No, I think we should define what we mean by employee happiness. It’s a lot like Motivation factors; different for different people. Some are motivated by the stick, others the carrot, some by support, others by challenge, are you an X or Y motivational manager? Consider Herzbergs Motivation factors, where he lists factors of satisfaction and dissatisfaction.
Quite honestly I look at these and think, all those areas of satisfaction would make me happier, being recognised for a good job, given the opportunities to grow and develop, having a sense of belonging and achievement. Along with the factors of dissatisfaction, poor working conditions, not being paid what you deserved, feeling at risk, would definitely make me unhappy.
So maybe the question isn’t about happiness, it could be about how we motivate our teams and keep them engaged. Are we rewarding them? Not just in monetary terms, although our Psychological need of having enough money for food and warmth is our primary need - according to Maslow - but in terms of perceived fairness (that’s another topic), being treated with respect and consideration. Isn’t this what makes us happy?
There is another school of thought that if we are always happy and secure, there will never be any growth. Can you image if we were all so happy with the latest iPhone, that Apple gave up making newer and better ones? Or even more seriously, if we accepted that diseases like cancer were part of life and didn’t fight it. As a species we are driven by the desire to stand up and say “No this is not acceptable, I am not happy about this and therefore I will do something to change it”.
And as a parent, of course I want my children to be happy, but to be honest if I just let them do what makes them happy, my 9 year old wouldn’t be getting up for school in the morning and my 18 year old wouldn’t be doing the dishes.

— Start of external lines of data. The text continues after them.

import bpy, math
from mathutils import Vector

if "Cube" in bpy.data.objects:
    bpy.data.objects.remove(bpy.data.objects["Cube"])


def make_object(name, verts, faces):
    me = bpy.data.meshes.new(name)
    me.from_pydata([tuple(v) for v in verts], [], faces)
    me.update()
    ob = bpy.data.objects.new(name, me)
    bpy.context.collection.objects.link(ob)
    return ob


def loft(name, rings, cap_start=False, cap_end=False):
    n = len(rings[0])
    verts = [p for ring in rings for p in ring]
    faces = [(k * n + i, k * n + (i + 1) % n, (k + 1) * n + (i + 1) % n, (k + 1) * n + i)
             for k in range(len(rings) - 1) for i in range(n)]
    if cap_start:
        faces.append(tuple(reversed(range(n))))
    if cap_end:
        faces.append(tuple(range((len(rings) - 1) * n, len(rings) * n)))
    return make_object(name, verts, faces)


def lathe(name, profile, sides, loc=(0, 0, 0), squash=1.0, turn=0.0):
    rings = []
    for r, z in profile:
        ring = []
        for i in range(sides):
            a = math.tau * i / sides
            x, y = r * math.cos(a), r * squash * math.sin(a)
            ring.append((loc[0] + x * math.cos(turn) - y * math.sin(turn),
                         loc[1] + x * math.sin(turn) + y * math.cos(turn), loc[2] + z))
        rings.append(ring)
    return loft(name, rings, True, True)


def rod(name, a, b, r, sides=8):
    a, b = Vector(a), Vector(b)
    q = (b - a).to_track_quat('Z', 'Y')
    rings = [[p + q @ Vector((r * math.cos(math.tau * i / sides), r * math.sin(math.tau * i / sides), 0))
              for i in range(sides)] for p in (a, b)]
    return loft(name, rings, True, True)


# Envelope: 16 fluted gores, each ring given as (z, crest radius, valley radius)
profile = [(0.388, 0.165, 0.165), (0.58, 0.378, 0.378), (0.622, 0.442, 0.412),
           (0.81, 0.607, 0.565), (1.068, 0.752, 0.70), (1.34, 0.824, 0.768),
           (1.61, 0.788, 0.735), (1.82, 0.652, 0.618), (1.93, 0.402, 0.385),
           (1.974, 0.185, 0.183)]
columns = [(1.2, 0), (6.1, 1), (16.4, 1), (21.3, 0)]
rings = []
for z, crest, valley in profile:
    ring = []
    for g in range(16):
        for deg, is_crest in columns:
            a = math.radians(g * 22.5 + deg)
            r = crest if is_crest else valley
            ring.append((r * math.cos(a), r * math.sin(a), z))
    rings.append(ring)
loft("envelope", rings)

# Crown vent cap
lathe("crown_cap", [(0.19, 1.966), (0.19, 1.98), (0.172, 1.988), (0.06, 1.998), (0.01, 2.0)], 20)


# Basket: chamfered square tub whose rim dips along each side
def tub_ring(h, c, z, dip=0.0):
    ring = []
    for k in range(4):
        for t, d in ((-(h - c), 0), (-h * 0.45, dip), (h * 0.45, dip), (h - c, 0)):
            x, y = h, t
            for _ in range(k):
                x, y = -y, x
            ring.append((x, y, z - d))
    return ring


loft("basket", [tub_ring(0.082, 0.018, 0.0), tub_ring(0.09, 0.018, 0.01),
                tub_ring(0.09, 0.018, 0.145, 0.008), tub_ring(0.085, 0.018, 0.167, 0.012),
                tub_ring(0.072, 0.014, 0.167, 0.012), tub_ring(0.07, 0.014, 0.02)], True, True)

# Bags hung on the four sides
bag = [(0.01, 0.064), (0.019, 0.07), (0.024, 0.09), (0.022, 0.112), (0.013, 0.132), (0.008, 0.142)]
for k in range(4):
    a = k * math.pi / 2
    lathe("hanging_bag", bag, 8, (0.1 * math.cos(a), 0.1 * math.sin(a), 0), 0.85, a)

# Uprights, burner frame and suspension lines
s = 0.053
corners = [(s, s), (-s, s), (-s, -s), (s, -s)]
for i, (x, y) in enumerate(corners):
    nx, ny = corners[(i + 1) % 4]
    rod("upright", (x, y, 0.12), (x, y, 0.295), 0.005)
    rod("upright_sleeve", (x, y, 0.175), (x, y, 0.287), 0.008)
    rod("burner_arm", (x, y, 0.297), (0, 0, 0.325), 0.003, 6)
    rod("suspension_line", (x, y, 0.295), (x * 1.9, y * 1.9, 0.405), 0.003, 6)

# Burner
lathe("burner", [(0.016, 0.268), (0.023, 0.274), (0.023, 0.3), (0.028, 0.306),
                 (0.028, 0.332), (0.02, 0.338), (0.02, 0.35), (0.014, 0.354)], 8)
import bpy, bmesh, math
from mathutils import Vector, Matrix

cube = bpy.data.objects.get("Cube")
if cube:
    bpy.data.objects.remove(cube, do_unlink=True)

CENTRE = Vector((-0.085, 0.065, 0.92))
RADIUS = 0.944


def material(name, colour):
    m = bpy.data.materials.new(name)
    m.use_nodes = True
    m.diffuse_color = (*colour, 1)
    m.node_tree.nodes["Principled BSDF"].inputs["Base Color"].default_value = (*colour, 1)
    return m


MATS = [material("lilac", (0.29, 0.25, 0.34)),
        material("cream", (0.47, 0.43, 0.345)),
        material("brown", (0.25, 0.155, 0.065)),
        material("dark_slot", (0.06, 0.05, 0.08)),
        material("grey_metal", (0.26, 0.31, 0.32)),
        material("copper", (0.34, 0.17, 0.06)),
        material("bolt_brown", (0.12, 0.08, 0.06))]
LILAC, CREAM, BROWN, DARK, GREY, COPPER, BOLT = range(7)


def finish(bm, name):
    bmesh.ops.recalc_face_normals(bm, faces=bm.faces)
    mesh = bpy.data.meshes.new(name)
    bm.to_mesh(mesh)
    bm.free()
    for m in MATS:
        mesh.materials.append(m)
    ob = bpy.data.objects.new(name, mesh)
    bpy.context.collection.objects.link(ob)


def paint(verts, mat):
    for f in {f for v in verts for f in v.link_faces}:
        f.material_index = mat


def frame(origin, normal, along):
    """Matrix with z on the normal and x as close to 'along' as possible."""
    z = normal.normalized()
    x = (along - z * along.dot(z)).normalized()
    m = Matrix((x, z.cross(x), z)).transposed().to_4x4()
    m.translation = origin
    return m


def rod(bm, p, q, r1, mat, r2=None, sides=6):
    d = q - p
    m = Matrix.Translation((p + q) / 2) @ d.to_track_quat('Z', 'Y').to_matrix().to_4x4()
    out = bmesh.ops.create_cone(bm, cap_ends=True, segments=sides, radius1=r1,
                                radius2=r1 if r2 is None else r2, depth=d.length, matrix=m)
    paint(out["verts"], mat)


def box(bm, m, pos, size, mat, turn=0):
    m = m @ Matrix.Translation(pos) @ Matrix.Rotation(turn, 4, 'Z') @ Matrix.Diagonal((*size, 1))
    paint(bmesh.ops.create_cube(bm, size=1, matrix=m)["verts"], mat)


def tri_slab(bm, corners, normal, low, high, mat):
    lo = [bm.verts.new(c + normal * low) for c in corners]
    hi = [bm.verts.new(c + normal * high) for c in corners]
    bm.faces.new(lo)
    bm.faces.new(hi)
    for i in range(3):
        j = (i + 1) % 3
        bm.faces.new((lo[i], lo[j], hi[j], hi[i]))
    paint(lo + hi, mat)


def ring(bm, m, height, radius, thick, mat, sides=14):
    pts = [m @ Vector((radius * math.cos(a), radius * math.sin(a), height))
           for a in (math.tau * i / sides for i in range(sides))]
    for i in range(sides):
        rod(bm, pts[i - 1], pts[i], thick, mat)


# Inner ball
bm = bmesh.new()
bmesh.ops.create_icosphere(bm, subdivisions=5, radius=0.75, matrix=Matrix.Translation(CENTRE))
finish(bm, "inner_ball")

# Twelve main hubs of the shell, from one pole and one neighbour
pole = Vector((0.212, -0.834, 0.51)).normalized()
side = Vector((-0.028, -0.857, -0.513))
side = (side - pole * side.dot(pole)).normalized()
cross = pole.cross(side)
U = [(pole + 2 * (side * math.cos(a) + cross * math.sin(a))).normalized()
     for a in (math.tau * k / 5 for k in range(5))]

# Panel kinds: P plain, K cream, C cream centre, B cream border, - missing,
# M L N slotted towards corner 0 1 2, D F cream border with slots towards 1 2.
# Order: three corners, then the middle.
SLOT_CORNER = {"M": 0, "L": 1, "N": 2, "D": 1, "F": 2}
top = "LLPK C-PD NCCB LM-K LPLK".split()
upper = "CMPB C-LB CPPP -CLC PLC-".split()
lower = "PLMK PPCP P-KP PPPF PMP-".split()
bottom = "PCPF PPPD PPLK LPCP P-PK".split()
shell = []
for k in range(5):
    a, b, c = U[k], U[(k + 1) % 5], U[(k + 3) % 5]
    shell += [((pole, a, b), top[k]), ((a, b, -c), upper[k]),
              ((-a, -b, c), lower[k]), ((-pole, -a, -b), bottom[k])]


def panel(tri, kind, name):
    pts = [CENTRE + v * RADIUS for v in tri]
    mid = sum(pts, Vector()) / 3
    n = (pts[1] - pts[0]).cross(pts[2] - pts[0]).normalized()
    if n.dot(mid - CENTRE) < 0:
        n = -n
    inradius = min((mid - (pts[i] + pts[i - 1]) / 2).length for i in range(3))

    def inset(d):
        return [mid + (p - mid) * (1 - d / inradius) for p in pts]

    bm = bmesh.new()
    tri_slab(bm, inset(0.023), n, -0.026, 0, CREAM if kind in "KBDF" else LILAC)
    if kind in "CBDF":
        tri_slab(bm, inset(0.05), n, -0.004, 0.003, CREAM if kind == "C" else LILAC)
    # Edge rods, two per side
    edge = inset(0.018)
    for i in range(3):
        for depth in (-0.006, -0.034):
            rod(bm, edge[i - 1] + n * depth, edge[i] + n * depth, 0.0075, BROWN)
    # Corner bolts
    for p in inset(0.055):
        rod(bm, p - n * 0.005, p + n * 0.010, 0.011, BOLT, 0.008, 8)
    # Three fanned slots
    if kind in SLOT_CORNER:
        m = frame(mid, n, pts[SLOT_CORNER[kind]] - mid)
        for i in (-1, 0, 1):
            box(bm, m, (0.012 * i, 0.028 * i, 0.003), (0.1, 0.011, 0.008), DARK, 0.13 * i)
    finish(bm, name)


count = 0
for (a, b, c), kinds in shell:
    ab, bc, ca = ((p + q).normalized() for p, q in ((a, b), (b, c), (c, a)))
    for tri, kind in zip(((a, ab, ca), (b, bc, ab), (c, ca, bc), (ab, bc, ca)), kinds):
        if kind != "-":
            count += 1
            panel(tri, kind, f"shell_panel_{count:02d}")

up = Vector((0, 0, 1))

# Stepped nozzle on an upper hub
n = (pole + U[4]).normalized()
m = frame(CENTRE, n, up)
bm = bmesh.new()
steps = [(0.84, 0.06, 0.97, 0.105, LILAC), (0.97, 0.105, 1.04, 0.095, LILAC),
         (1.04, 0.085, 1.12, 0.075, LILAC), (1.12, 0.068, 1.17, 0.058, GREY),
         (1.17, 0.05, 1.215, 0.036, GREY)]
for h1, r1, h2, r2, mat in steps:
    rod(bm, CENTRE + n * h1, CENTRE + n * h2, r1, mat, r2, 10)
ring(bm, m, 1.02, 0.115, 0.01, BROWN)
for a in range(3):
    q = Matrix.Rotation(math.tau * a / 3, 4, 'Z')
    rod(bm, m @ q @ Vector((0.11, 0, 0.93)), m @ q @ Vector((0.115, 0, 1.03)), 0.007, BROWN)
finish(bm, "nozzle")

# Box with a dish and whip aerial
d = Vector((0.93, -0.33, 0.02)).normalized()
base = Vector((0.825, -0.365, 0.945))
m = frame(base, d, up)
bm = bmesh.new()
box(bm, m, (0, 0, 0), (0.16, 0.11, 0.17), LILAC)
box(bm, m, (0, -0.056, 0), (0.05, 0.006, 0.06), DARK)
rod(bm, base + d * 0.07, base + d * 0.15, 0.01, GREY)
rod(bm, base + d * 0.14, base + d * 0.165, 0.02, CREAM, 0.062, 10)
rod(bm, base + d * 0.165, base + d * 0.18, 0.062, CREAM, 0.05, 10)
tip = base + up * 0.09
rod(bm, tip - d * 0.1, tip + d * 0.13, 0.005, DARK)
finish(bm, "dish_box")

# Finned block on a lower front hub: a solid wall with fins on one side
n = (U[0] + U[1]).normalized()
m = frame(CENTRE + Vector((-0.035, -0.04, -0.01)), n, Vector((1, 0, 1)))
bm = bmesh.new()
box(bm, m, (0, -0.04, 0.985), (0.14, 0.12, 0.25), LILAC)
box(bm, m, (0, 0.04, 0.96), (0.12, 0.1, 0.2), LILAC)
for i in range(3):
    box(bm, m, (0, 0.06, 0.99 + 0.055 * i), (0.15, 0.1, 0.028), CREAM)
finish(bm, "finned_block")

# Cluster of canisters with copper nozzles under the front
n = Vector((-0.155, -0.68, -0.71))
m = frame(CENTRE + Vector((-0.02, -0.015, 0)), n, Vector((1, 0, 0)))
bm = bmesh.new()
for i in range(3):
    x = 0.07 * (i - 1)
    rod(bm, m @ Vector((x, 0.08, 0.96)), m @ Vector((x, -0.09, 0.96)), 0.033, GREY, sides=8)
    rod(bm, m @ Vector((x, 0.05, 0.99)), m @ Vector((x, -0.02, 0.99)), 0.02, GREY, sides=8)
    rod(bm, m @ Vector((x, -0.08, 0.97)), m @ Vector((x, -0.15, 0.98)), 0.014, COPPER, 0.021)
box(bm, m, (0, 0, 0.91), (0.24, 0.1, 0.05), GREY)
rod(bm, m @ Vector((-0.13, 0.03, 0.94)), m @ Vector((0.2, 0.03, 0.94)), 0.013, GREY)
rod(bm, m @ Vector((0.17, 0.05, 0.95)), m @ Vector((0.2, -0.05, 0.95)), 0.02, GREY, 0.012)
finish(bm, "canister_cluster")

So let’s not get too hung up on being “happy”, let's think more about what makes us thrive, what makes us stronger, better and engaged in our lives and all the happiness that brings.
I would like to say, happiness is not the answer, but it could be the question.
If that is your question and you would like to know more about increasing productivity and staff retention, contact me at Viki@exelorate.com.